The inside story of how The Village People shot the Navy's most controversial recruiting video onboard an active warship
The video opens innocently enough. A bell sounds as we gaze onto a U.S. Navy frigate, safely docked at port at Naval Base San Diego. A cadre of sailors, dressed in "crackerjack" style enlisted dress uniforms and hauling duffel bags over their shoulders, stride up a gangplank aboard the vessel. The officer on deck greets them with a blast of a boatswain's call. It could be the opening scene of a recruitment video for the greatest naval force on the planet.
Then the rhythmic clapping begins.
This is no recruitment video. It's 'In The Navy,' the legendary 1979 hit from disco queens The Village People, shot aboard the very real Knox-class USS Reasoner (FF-1063) frigate. And one of those five Navy sailors who strode up that gangplank during filming was Ronald Beck, at the time a legal yeoman and witness to one of the strangest collisions between the U.S. military and pop culture of the 20th century.
"They picked the ship and they picked us, I don't know why," Beck, who left the Navy in 1982, told Task & Purpose in a phone interview from his Texas home in October. "I was just lucky to be one of 'em picked."
Defense Secretary Mark Esper on Tuesday casually brushed aside the disturbing news that, holy shit, MORE THAN 100 ISIS FIGHTERS HAVE ESCAPED FROM JAIL.
In an interview with CNN's Christiane Amanpour, Esper essentially turned this fact into a positive, no doubt impressing public relations and political talking heads everywhere with some truly masterful spin.
"Of the 11,000 or so detainees that were imprisoned in northeast Syria, we've only had reports that a little more than a hundred have escaped," Esper said, adding that the Syrian Democratic Forces were continuing to guard prisons, and the Pentagon had not "seen this big prison break that we all expected."
Well, I feel better. How about you?
On Wednesday, the top U.S. envoy in charge of the global coalition to defeat ISIS said much the same, while adding another cherry on top: The United States has no idea where those 100+ fighters went.

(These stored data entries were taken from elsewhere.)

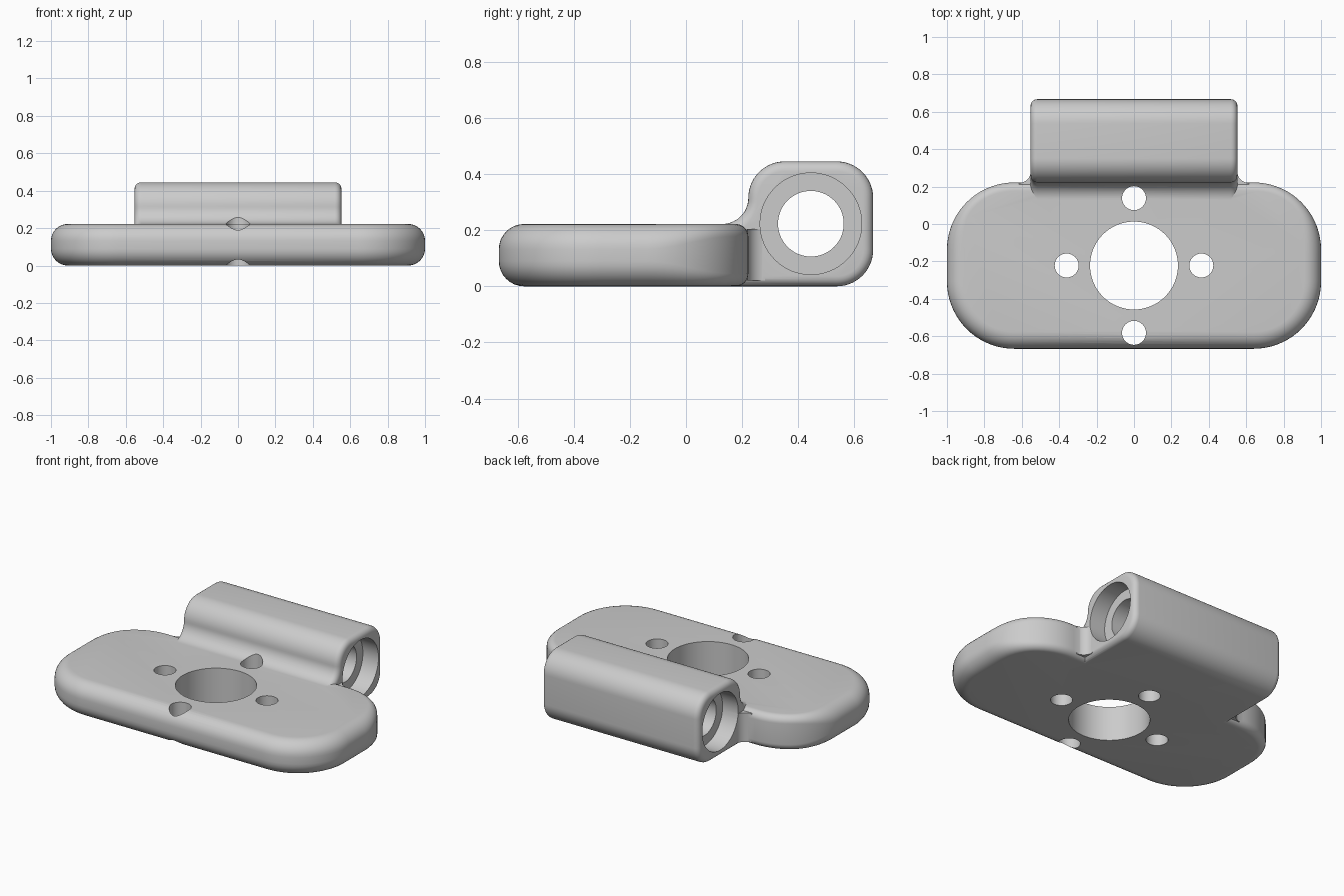
import bpy
import bmesh
from math import cos, sin, pi, radians
from mathutils import Vector, Matrix

if "Cube" in bpy.data.objects:
    bpy.data.objects.remove(bpy.data.objects["Cube"])

metal = bpy.data.materials.new("plain_grey")
metal.use_nodes = True
GREY = (0.6, 0.6, 0.6, 1)
metal.diffuse_color = GREY
metal.node_tree.nodes["Principled BSDF"].inputs["Base Color"].default_value = GREY


def face_outward(bm):
    bm.normal_update()
    bmesh.ops.recalc_face_normals(bm, faces=bm.faces)
    bm.normal_update()


def finish(bm, name):
    face_outward(bm)
    mesh = bpy.data.meshes.new(name)
    bm.to_mesh(mesh)
    bm.free()
    mesh.materials.append(metal)
    ob = bpy.data.objects.new(name, mesh)
    bpy.context.collection.objects.link(ob)
    return ob


def arc(cx, cy, r, start, end, steps=14):
    angles = [radians(start + (end - start) * i / steps) for i in range(steps + 1)]
    return [(cx + r * cos(a), cy + r * sin(a)) for a in angles]


def prism(name, outline, place, low, high, bevel=0.0):
    """Extrude an outline; place(u, v, w) maps it into space."""
    bm = bmesh.new()
    caps = [bm.faces.new([bm.verts.new(place(u, v, w)) for u, v in outline])
            for w in (low, high)]
    rims = [e for f in caps for e in f.edges]
    a, b = (list(f.verts) for f in caps)
    for i in range(len(a)):
        bm.faces.new((a[i - 1], a[i], b[i], b[i - 1]))
    face_outward(bm)
    if bevel:
        bmesh.ops.bevel(bm, geom=rims, offset=bevel, segments=5, profile=0.5,
                        affect='EDGES')
    return finish(bm, name)


def cylinder(name, centre, radius, depth, axis='Z', sides=64):
    bm = bmesh.new()
    turn = Matrix.Rotation(pi / 2, 4, 'Y') if axis == 'X' else Matrix()
    bmesh.ops.create_cone(bm, cap_ends=True, segments=sides, radius1=radius,
                          radius2=radius, depth=depth,
                          matrix=Matrix.Translation(centre) @ turn)
    return finish(bm, name)


def combine(target, other, operation):
    mod = target.modifiers.new("combine", 'BOOLEAN')
    mod.operation = operation
    mod.solver = 'EXACT'
    mod.object = other
    bpy.context.view_layer.objects.active = target
    bpy.ops.object.modifier_apply(modifier=mod.name)
    bpy.data.objects.remove(other)


# Base plate: rounded outline lofted upward, with a tighter edge at the rear
CORNER, THICK, FRONT, BACK = 0.36, 0.222, -0.667, 0.222
outline = []
for k, (sx, sy) in enumerate([(1, 1), (-1, 1), (-1, -1), (1, -1)]):
    cx = sx * (1 - CORNER)
    cy = (BACK - CORNER) if sy > 0 else (FRONT + CORNER)
    for i in range(19):
        a = radians(90 * k + 5 * i)
        n = Vector((cos(a), sin(a), 0))
        outline.append((Vector((cx, cy, 0)) + n * CORNER, n))


def edge_radius(y):
    t = min(max((y + 0.14) / 0.3, 0), 1)
    return 0.09 - 0.045 * t * t * (3 - 2 * t)


bm = bmesh.new()
rings = []
for top in (False, True):
    for i in range(9):
        a = pi / 2 * (i / 8 if top else 1 - i / 8)
        ring = []
        for p, n in outline:
            r = edge_radius(p.y)
            q = p - n * r * (1 - cos(a))
            rise = r * (1 - sin(a))
            q.z = THICK - rise if top else rise
            ring.append(bm.verts.new(q))
        rings.append(ring)
for lower, upper in zip(rings, rings[1:]):
    for i in range(len(lower)):
        bm.faces.new((lower[i - 1], lower[i], upper[i], upper[i - 1]))
bm.faces.new(rings[0])
bm.faces.new(rings[-1])
bracket = finish(bm, "mounting_bracket")

# Rear barrel housing with a hollow fillet blending onto the plate
R = 0.13
REAR, TALL = 0.667, 0.445
HOLLOW = TALL - R - THICK
profile = [(0.05, 0)]
profile += arc(REAR - R, R, R, -90, 0)
profile += arc(REAR - R, TALL - R, R, 0, 90)
profile += arc(BACK + R, TALL - R, R, 90, 180)
profile += arc(BACK - HOLLOW, TALL - R, HOLLOW, 0, -90)[1:]
profile += [(0.05, THICK - 0.07)]
housing = prism("barrel_housing", profile, lambda u, v, w: (w, u, v),
                -0.553, 0.553, bevel=0.035)
combine(bracket, housing, 'UNION')

# Small side fillets between housing and plate
for side in (-1, 1):
    web = [(0.48, 0.15), (0.615, 0.15)] + arc(0.615, 0.282, 0.063, 270, 180, 8)
    web += [(0.48, 0.282)]
    fillet = prism("side_fillet", web, lambda u, v, w: (side * u, v, w), 0.02, 0.205)
    combine(bracket, fillet, 'UNION')

# Plate holes: a centre opening and four screw holes
HUB = Vector((0, -0.222, 0.2))
combine(bracket, cylinder("centre_opening", HUB, 0.235, 1), 'DIFFERENCE')
for dx, dy in ((1, 0), (-1, 0), (0, 1), (0, -1)):
    spot = HUB + Vector((dx, dy, 0)) * 0.36
    combine(bracket, cylinder("screw_hole", spot, 0.064, 1, sides=40), 'DIFFERENCE')

# Barrel bore with a wider pocket at each end
AXIS = Vector((0, 0.445, 0.223))
combine(bracket, cylinder("bore", AXIS, 0.117, 2, 'X'), 'DIFFERENCE')
for side in (-1, 1):
    pocket = cylinder("bearing_pocket", AXIS + Vector((side * 0.543, 0, 0)), 0.181, 0.2, 'X')
    combine(bracket, pocket, 'DIFFERENCE')

bpy.ops.object.select_all(action='DESELECT')
bracket.select_set(True)
bpy.context.view_layer.objects.active = bracket
bpy.ops.object.shade_smooth_by_angle(angle=radians(30))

A senior administration official told reporters on Wednesday the White House's understanding is that the SDF continues to keep the "vast majority" of ISIS fighters under "lock and key."
"It's obviously a fluid situation on the ground that we're monitoring closely," the official said, adding that released fighters will be "hunted down and recaptured." The official said it was Turkey's responsibility to do so.
President Trump expressed optimism on Wednesday about what was happening on the ground in northeast Syria, when he announced that a ceasefire between Turkey and the Kurds was expected to be made permanent.
"Turkey, Syria, and all forms of the Kurds have been fighting for centuries," Trump said. "We have done them a great service and we've done a great job for all of them — and now we're getting out."
The president boasted that the U.S.-brokered ceasefire had saved the lives of tens of thousands of Kurds "without spilling one drop of American blood."
Kade Kurita, the 20-year-old West Point cadet who had been missing since Friday evening, was found dead on Tuesday night, the U.S. Military Academy announced early Wednesday morning.
"We are grieving this loss and our thoughts and prayers go out to Cadet Kurita's family and friends," Lt. Gen. Darryl Williams, superintendent of West Point, said in the release.
The U.S. Army's Next Generation Squad Weapon effort looked a lot more possible this week as the three competing weapons firms displayed their prototype 6.8mm rifles and automatic rifles at the 2019 Association of the United States Army's annual meeting.
Just two months ago, the Army selected General Dynamics Ordnance and Tactical Systems inc., Textron Systems and Sig Sauer Inc. for the final phase of the NGSW effort — one of the service's top modernization priorities to replace the 5.56mm M4A1 carbine and the M249 squad automatic weapon in infantry and other close-combat units.
Army officials, as well as the companies in competition, have been guarded about specific details, but the end result will equip combat squads with weapons that fire a specially designed 6.8mm projectile, capable of penetrating enemy body armor at ranges well beyond the current M855A1 5.56mm round.
There have previously been glimpses of weapons from two firms, but this year's AUSA was the first time all three competitors displayed their prototype weapons, which are distinctly different from one another.